Research Analyst

Aug 18 - 24, 2008

Institute of Business Management (IoBM) is the only Pakistani business school with a full fledged research program. The Institute publishes the country's only business research journal, Pakistan Business Review and offers MBA finance, HRM and marketing specialists the opportunity to transfer to an MPhil program based on sponsored research. IoBM's academic programs are modern and comprehensive in concept and structure. They broadly resemble honors programs offered by US universities. IoBM has four departments i.e. College of Computer Science & Information Systems Programs (CCSIS), College of Economics and Social Development (CESD), College of Business Management (CBM) and Creek high school (class one to class ten). IoBM is recognized by higher education commission (HEC). The curriculum committee ensures that programs are regularly revised to keep abreast of changes in business education.


BS (Four Year) Computer Science

B.S (Four Year) in Financial Mathematics & Statistics

MCS (One Year)

MCS (Two Year)

MBA after BS (Four Year) Computer Science

B.S (Four Year) Industrial Engineering & Mgmt.



Inter Commerce

Inter Arts

Inter Science



BBA (Hons) (Four Year)

MBA (One Year) after BBA (Hons)

MBA (Regular)

MBA (Executive)

Elective Courses for BBA and MBA

MBA (One Year) Banking Program after BBA (Hons)

MBA (Two Year) Banking

MBA (Two Year) MIS & Finance

MBA Health Management

BS (One Year) Accountancy

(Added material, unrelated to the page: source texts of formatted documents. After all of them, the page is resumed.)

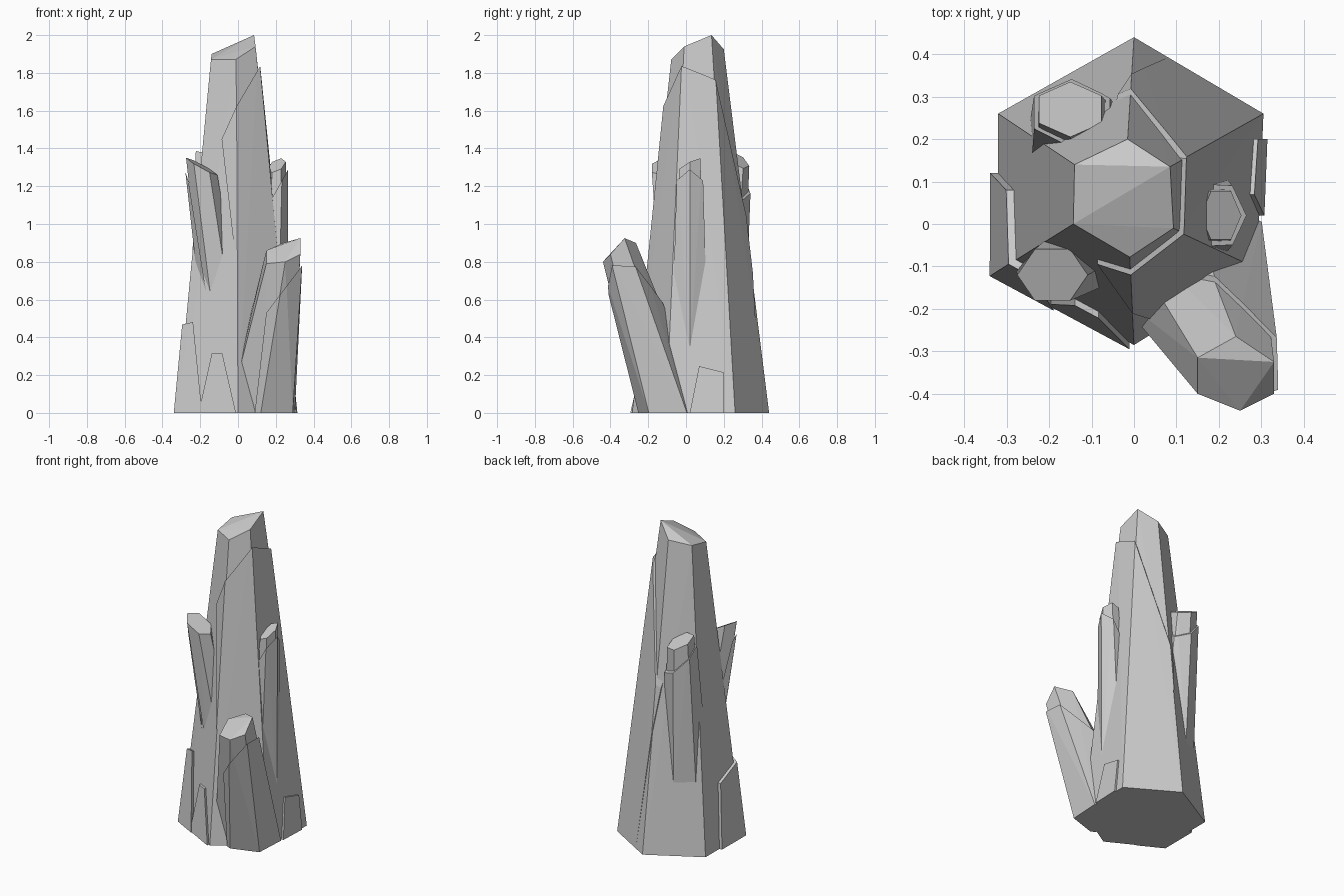
import bpy, bmesh
from math import cos, sin, radians
from mathutils import Vector

if "Cube" in bpy.data.objects:
    bpy.data.objects.remove(bpy.data.objects["Cube"])


def ring(cx, cy, rx, ry, z, ax=0, ay=0, turn=0):
    """Six points round a centre, lying on a plane tilted by ax, ay."""
    pts = []
    for i in range(6):
        a = radians(60 * i + turn)
        dx, dy = rx * cos(a), ry * sin(a)
        pts.append((cx + dx, cy + dy, z + ax * dx + ay * dy))
    return pts


def outset(pts, d):
    """Push a ring outward from its own centre in plan."""
    pts = [Vector(p) for p in pts]
    c = sum(pts, Vector()) / len(pts)
    out = []
    for p in pts:
        v = p - c
        v.z = 0
        out.append(p + v.normalized() * d)
    return out


def crystal(name, rings, d=(0, 0), cuts=()):
    """Convex crystal between two rings; each cut (point, normal) removes the normal side."""
    bm = bmesh.new()
    for pts, off in zip(rings, d):
        for p in outset(pts, off):
            bm.verts.new(p)
    bmesh.ops.convex_hull(bm, input=bm.verts[:])
    for point, normal in cuts:
        geom = bm.verts[:] + bm.edges[:] + bm.faces[:]
        cut = bmesh.ops.bisect_plane(bm, geom=geom, plane_co=point, plane_no=Vector(normal).normalized(),
                                     clear_outer=True)["geom_cut"]
        edges = [e for e in cut if isinstance(e, bmesh.types.BMEdge)]
        if edges:
            bmesh.ops.contextual_create(bm, geom=edges)
    bmesh.ops.recalc_face_normals(bm, faces=bm.faces[:])
    mesh = bpy.data.meshes.new(name)
    bm.to_mesh(mesh)
    bm.free()
    obj = bpy.data.objects.new(name, mesh)
    bpy.context.collection.objects.link(obj)
    return obj


# Main column
main = (
    [(0, .44, 0), (.305, .26, 0), (.29, -.105, 0), (0, -.285, 0), (-.322, -.112, 0), (-.32, .26, 0)],
    [(-.015, .2, 1.925), (.085, .135, 2), (.093, -.01, 1.94), (-.01, -.078, 1.872), (-.143, 0, 1.872),
     (-.14, .14, 1.9)],
)
crystal("main_crystal", main)

# Leaning crystal at the front right
front = (
    [(.12, -.24, 0), (.28, -.19, 0), (.29, 0, 0), (.1, .1, 0), (-.06, .03, 0), (-.05, -.16, 0)],
    [(.25, -.44, .8), (.33, -.4, .84), (.33, -.325, .925), (.24, -.265, .9), (.15, -.315, .86), (.15, -.4, .79)],
)
crystal("front_crystal", front)

# Narrow crystals rising from the flanks
left = (ring(-.08, -.05, .1, .09, .5), ring(-.192, -.12, .083, .07, 1.305, -.55, .15))
back = (ring(-.13, .18, .12, .12, .4, turn=30), ring(-.15, .27, .085, .065, 1.34, -.4, -.5, 30))
right = (ring(.16, .02, .09, .1, .3), ring(.205, .02, .048, .065, 1.31, .4, .5))
crystal("left_crystal", left)
crystal("back_crystal", back)
crystal("right_crystal", right)

# Thin broken layers lying over the crystals
crystal("main_layer", main, (0, .017),
        [((0, 0, 1.583), (-2.06, .47, 1)), ((-.09, 0, 1.48), (-1, 0, -.115)),
         ((.14, .16, 1.78), (-.4, .6, .21))])
crystal("front_layer", front, (.012, .014),
        [((.15, 0, .53), (-1.32, 0, 1)), ((.1, 0, .1), (-1, 0, .116))])
crystal("left_layer", left, (.012, .012),
        [((-.27, 0, 1.25), (3, 0, 1)), ((-.25, 0, 1.15), (1, 0, .16))])
crystal("back_layer", back, (.012, .012),
        [((-.15, .27, 1.22), (.78, .78, 1))])
crystal("right_layer", right, (.012, .012),
        [((.16, 0, 1.1), (-1.8, 0, 1)), ((.155, 0, 1), (-1, 0, 0))])

# Layer fragments round the foot
crystal("front_foot_layer", main, (.016, .016),
        [((-.16, 0, .22), (-1, 0, .22)), ((0, 0, .315), (0, 0, 1)),
         ((-.05, 0, .17), (1, 0, .23)), ((0, -.05, 0), (0, 1, 0))])
crystal("right_foot_layer", main, (.014, .014),
        [((0, .04, .1), (0, -1, .2)), ((0, .1, .24), (0, .25, 1)),
         ((0, .2, .1), (0, 1, 0)), ((.1, 0, 0), (-1, 0, 0))])
crystal("left_foot_layer", main, (.021, .021),
        [((-.2, .1, .2), (0, 1, .1)), ((-.3, 0, .43), (0, .4, 1)), ((-.19, 0, 0), (1, 0, .1))])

MS (Two Year) Accountancy

B.S (Four Year) in Economics & Finance

B.S (Four Year) in Accounting & Finance

Source: IoBM


The Institute has highly qualified permanent and visiting faculty members who hold PhD degree and Master degree from overseas and Pakistan's famous universities. A number of tasks, which are vital for the smooth running of the Institute, are being performed by the members of the administrative staff. Administration is responsible for organizing academic programs, ensuring student progress, providing adequate support facilities to the faculty and the students, and liaison with business and industry to arrange internships, ensure career development and placement of students on the completion of their degree.


Education has never been Pakistan's strong point. In Pakistan, there are basically three kinds of schools: the elite private institutions that cater to the upper class; the government run schools serving the lower echelons of the population and the Madrassah, the religious school. Private schools have become a necessity for contemporary Pakistani society since the government has failed to provide quality education for its population. A majority of parents, even those from lower income brackets, send their children to private schools so they can receive an education that will enable them to be competitive. Also, most Pakistanis want their children to learn English. Private schools offer all instructions in English while government schools offer instruction in either Urdu or the local provincial language. The feudal state of Pakistani society has prevented meaningful educational reforms from taking place and in many rural areas where the local tribal chief's word is law; schools will not function without his say so. There are many cases where chiefs will not allow any schools in their jurisdiction.

Budget allocation for education is another important issue. There is no doubt that like many underdeveloped nations, Pakistan faces financial constraints for various reasons. Still, the government allocates less than 4% of the total annual budget for education. The condition of government schools all over the country and the quality of education being imparted there are going from bad to worse, day by day. Thousands of government schools are ghost schools, existing on paper only. The buildings, mostly in rural areas, that were meant to house these schools are either falling down due to negligence or have been converted into otaqs (drawing rooms) for the local waderas (land owners). Thousands of ghost teachers have been drawing salaries from the education departments of the four provinces. They do not do any actual teaching since there are no functioning schools. They simply show up to collect their salaries on the appointed day.

Currently, the government claims Pakistan has a literacy rate of more than 50%. However, educational organizations put the actual figure at about 20%. Education ratio in Pakistan is very low because of the poverty, Since the majority of the people are very poor, they cannot tolerate the expenditure of the education, the books and other necessary things which are related with education, are not acceptable for the poor families, this is one of the biggest factors which is keeping away poor Pakistani people from the education. If government solves the basic needs of the people, the tendency of education will increase with in few years. However, there is a lot of improvement needed in this regard and for this Government as well as citizens should come forward, individually as well as collectively, in order to educate more and more people for a better and prosper Pakistan.

As far as the Professional education is concerned it is necessary for every student. In Pakistan, Professional institutes charge a high fee which is very tough to pay for every student. It is also important that every professional institute should have same professional courses and course outlines. For Pakistan, in particular education in business management, engineering and IT are simply unavoidable if we are to gain good international standing. There is so much competition between professional institutes. Therefore, IoBM faculty members should do more to improve the educational level in order to compete with other educational institutes.